Each record that follows is to be reproduced character for character, pictures excepted.

▸ **Records for this task**:

════════════════════

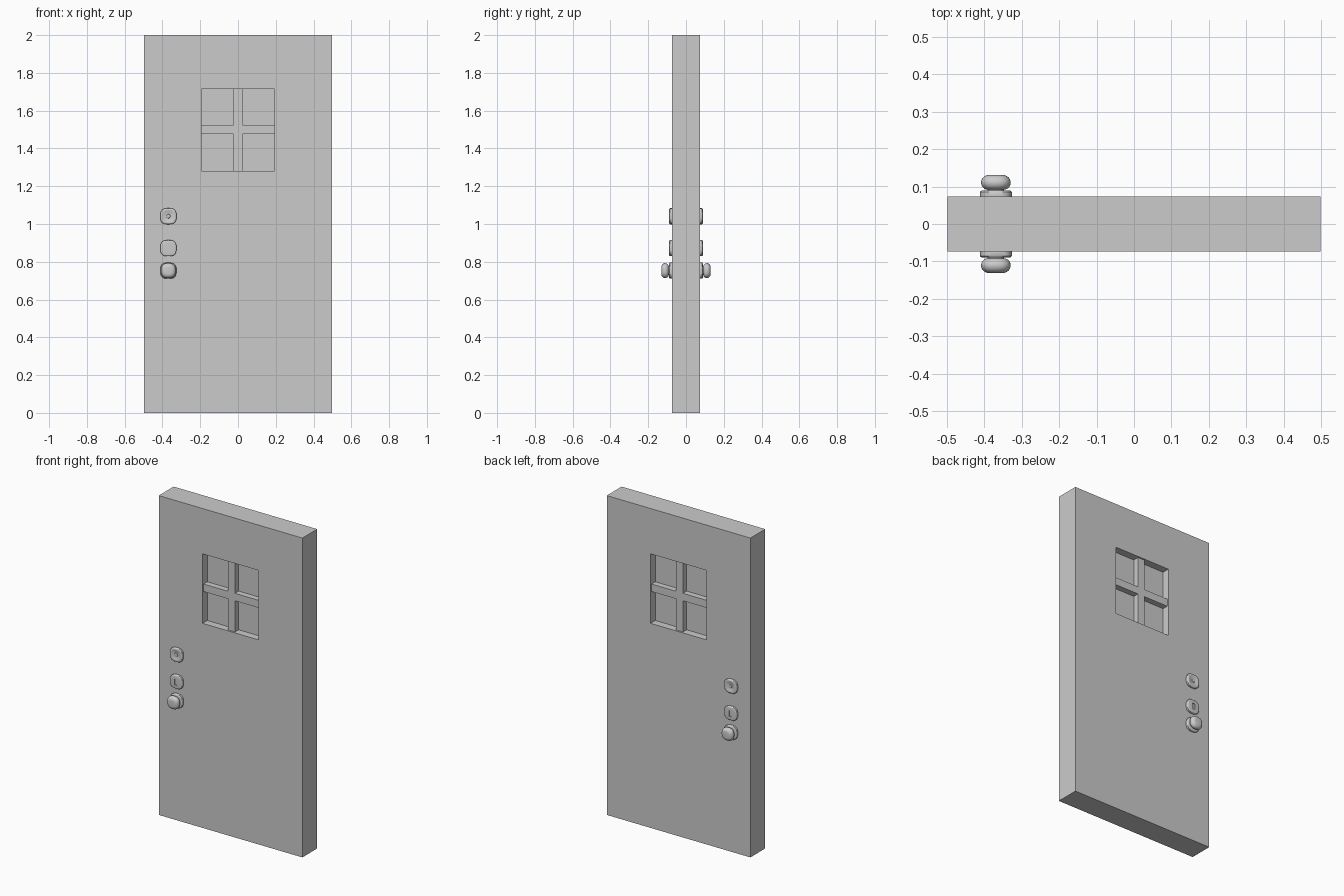
import bpy, bmesh
from math import cos, sin, pi, radians

if "Cube" in bpy.data.objects:
    bpy.data.objects.remove(bpy.data.objects["Cube"])

W, H, T = 0.4975, 2.0, 0.0735          # half width, height, half thickness
WX, WZ0, WZ1 = 0.194, 1.281, 1.716     # window opening
HX = -0.3685                           # hardware centre line


def finish(name, bm, smooth=False):
    bmesh.ops.recalc_face_normals(bm, faces=bm.faces)
    mesh = bpy.data.meshes.new(name)
    bm.to_mesh(mesh)
    bm.free()
    ob = bpy.data.objects.new(name, mesh)
    bpy.context.collection.objects.link(ob)
    if smooth:
        bpy.ops.object.select_all(action='DESELECT')
        ob.select_set(True)
        bpy.context.view_layer.objects.active = ob
        bpy.ops.object.shade_smooth_by_angle(angle=radians(40))
    return ob


def box(name, x0, x1, y0, y1, z0, z1):
    bm = bmesh.new()
    bmesh.ops.create_cube(bm, size=1)
    for v in bm.verts:
        v.co.x = x0 if v.co.x < 0 else x1
        v.co.y = y0 if v.co.y < 0 else y1
        v.co.z = z0 if v.co.z < 0 else z1
    return finish(name, bm)


def loft(name, z, rings, side, n=40):
    """Rounded-square rings (distance from door face, half width, half height, exponent)."""
    bm = bmesh.new()
    loops = []
    for d, a, b, e in rings:
        loop = []
        for i in range(n):
            c, s = cos(2 * pi * i / n), sin(2 * pi * i / n)
            r = (abs(c) ** e + abs(s) ** e) ** (-1 / e)
            loop.append(bm.verts.new((HX + a * r * c, side * (T + d), z + b * r * s)))
        loops.append(loop)
    for p, q in zip(loops, loops[1:]):
        for i in range(n):
            j = (i + 1) % n
            bm.faces.new((p[i], p[j], q[j], q[i]))
    bm.faces.new(loops[0])
    bm.faces.new(loops[-1])
    return finish(name, bm, True)


# Door slab with the window opening
bm = bmesh.new()


def rect(x, z0, z1, y):
    return [bm.verts.new(p) for p in ((-x, y, z0), (x, y, z0), (x, y, z1), (-x, y, z1))]


of, ob_, inf, inb = (rect(W, 0, H, -T), rect(W, 0, H, T),
                     rect(WX, WZ0, WZ1, -T), rect(WX, WZ0, WZ1, T))
for p, q in ((of, inf), (inf, inb), (inb, ob_), (ob_, of)):
    for i in range(4):
        j = (i + 1) % 4
        bm.faces.new((p[i], p[j], q[j], q[i]))
finish("door_slab", bm)

# Window pane and crossbars
box("window_pane", -WX, WX, -0.027, 0.027, WZ0, WZ1)
B, D, ZC = 0.0235, 0.064, 1.5
box("vertical_bar", -B, B, -D, D, WZ0, WZ1)
box("horizontal_bar_left", -WX, -B, -D, D, ZC - B, ZC + B)
box("horizontal_bar_right", B, WX, -D, D, ZC - B, ZC + B)

# Hardware on both faces
plate = [(-0.004, 0.042, 0.042, 3), (0.002, 0.0425, 0.0425, 3), (0.012, 0.0425, 0.0425, 3),
         (0.015, 0.040, 0.040, 3), (0.016, 0.035, 0.035, 3)]
slot = [(0.016, 0.009, 0.019, 8), (0.010, 0.009, 0.019, 8)]
peephole = [(0.016, 0.030, 0.030, 3), (0.013, 0.024, 0.024, 2.6), (0.012, 0.011, 0.011, 2),
            (0.015, 0.010, 0.010, 2), (0.016, 0.007, 0.007, 2)]
knob = [(0.010, 0.022, 0.022, 2.5), (0.018, 0.022, 0.022, 2.5)]
for k in range(13):
    t = -pi / 2 + 0.55 + (pi - 0.6) * k / 12
    r = 0.017 + 0.0225 * cos(t)
    knob.append((0.037 + 0.0205 * sin(t), r, r, 2.5))
for side, tag in ((-1, "front"), (1, "back")):
    loft("peephole_plate_" + tag, 1.041, plate + peephole, side)
    loft("keyhole_plate_" + tag, 0.872, plate + slot, side)
    loft("knob_plate_" + tag, 0.753, plate, side)
    loft("door_knob_" + tag, 0.753, knob, side)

════════════════════

▸ **Answer**:
import bpy, bmesh
from math import cos, sin, pi, radians

if "Cube" in bpy.data.objects:
    bpy.data.objects.remove(bpy.data.objects["Cube"])

W, H, T = 0.4975, 2.0, 0.0735          # half width, height, half thickness
WX, WZ0, WZ1 = 0.194, 1.281, 1.716     # window opening
HX = -0.3685                           # hardware centre line


def finish(name, bm, smooth=False):
    bmesh.ops.recalc_face_normals(bm, faces=bm.faces)
    mesh = bpy.data.meshes.new(name)
    bm.to_mesh(mesh)
    bm.free()
    ob = bpy.data.objects.new(name, mesh)
    bpy.context.collection.objects.link(ob)
    if smooth:
        bpy.ops.object.select_all(action='DESELECT')
        ob.select_set(True)
        bpy.context.view_layer.objects.active = ob
        bpy.ops.object.shade_smooth_by_angle(angle=radians(40))
    return ob


def box(name, x0, x1, y0, y1, z0, z1):
    bm = bmesh.new()
    bmesh.ops.create_cube(bm, size=1)
    for v in bm.verts:
        v.co.x = x0 if v.co.x < 0 else x1
        v.co.y = y0 if v.co.y < 0 else y1
        v.co.z = z0 if v.co.z < 0 else z1
    return finish(name, bm)


def loft(name, z, rings, side, n=40):
    """Rounded-square rings (distance from door face, half width, half height, exponent)."""
    bm = bmesh.new()
    loops = []
    for d, a, b, e in rings:
        loop = []
        for i in range(n):
            c, s = cos(2 * pi * i / n), sin(2 * pi * i / n)
            r = (abs(c) ** e + abs(s) ** e) ** (-1 / e)
            loop.append(bm.verts.new((HX + a * r * c, side * (T + d), z + b * r * s)))
        loops.append(loop)
    for p, q in zip(loops, loops[1:]):
        for i in range(n):
            j = (i + 1) % n
            bm.faces.new((p[i], p[j], q[j], q[i]))
    bm.faces.new(loops[0])
    bm.faces.new(loops[-1])
    return finish(name, bm, True)


# Door slab with the window opening
bm = bmesh.new()


def rect(x, z0, z1, y):
    return [bm.verts.new(p) for p in ((-x, y, z0), (x, y, z0), (x, y, z1), (-x, y, z1))]


of, ob_, inf, inb = (rect(W, 0, H, -T), rect(W, 0, H, T),
                     rect(WX, WZ0, WZ1, -T), rect(WX, WZ0, WZ1, T))
for p, q in ((of, inf), (inf, inb), (inb, ob_), (ob_, of)):
    for i in range(4):
        j = (i + 1) % 4
        bm.faces.new((p[i], p[j], q[j], q[i]))
finish("door_slab", bm)

# Window pane and crossbars
box("window_pane", -WX, WX, -0.027, 0.027, WZ0, WZ1)
B, D, ZC = 0.0235, 0.064, 1.5
box("vertical_bar", -B, B, -D, D, WZ0, WZ1)
box("horizontal_bar_left", -WX, -B, -D, D, ZC - B, ZC + B)
box("horizontal_bar_right", B, WX, -D, D, ZC - B, ZC + B)

# Hardware on both faces
plate = [(-0.004, 0.042, 0.042, 3), (0.002, 0.0425, 0.0425, 3), (0.012, 0.0425, 0.0425, 3),
         (0.015, 0.040, 0.040, 3), (0.016, 0.035, 0.035, 3)]
slot = [(0.016, 0.009, 0.019, 8), (0.010, 0.009, 0.019, 8)]
peephole = [(0.016, 0.030, 0.030, 3), (0.013, 0.024, 0.024, 2.6), (0.012, 0.011, 0.011, 2),
            (0.015, 0.010, 0.010, 2), (0.016, 0.007, 0.007, 2)]
knob = [(0.010, 0.022, 0.022, 2.5), (0.018, 0.022, 0.022, 2.5)]
for k in range(13):
    t = -pi / 2 + 0.55 + (pi - 0.6) * k / 12
    r = 0.017 + 0.0225 * cos(t)
    knob.append((0.037 + 0.0205 * sin(t), r, r, 2.5))
for side, tag in ((-1, "front"), (1, "back")):
    loft("peephole_plate_" + tag, 1.041, plate + peephole, side)
    loft("keyhole_plate_" + tag, 0.872, plate + slot, side)
    loft("knob_plate_" + tag, 0.753, plate, side)
    loft("door_knob_" + tag, 0.753, knob, side)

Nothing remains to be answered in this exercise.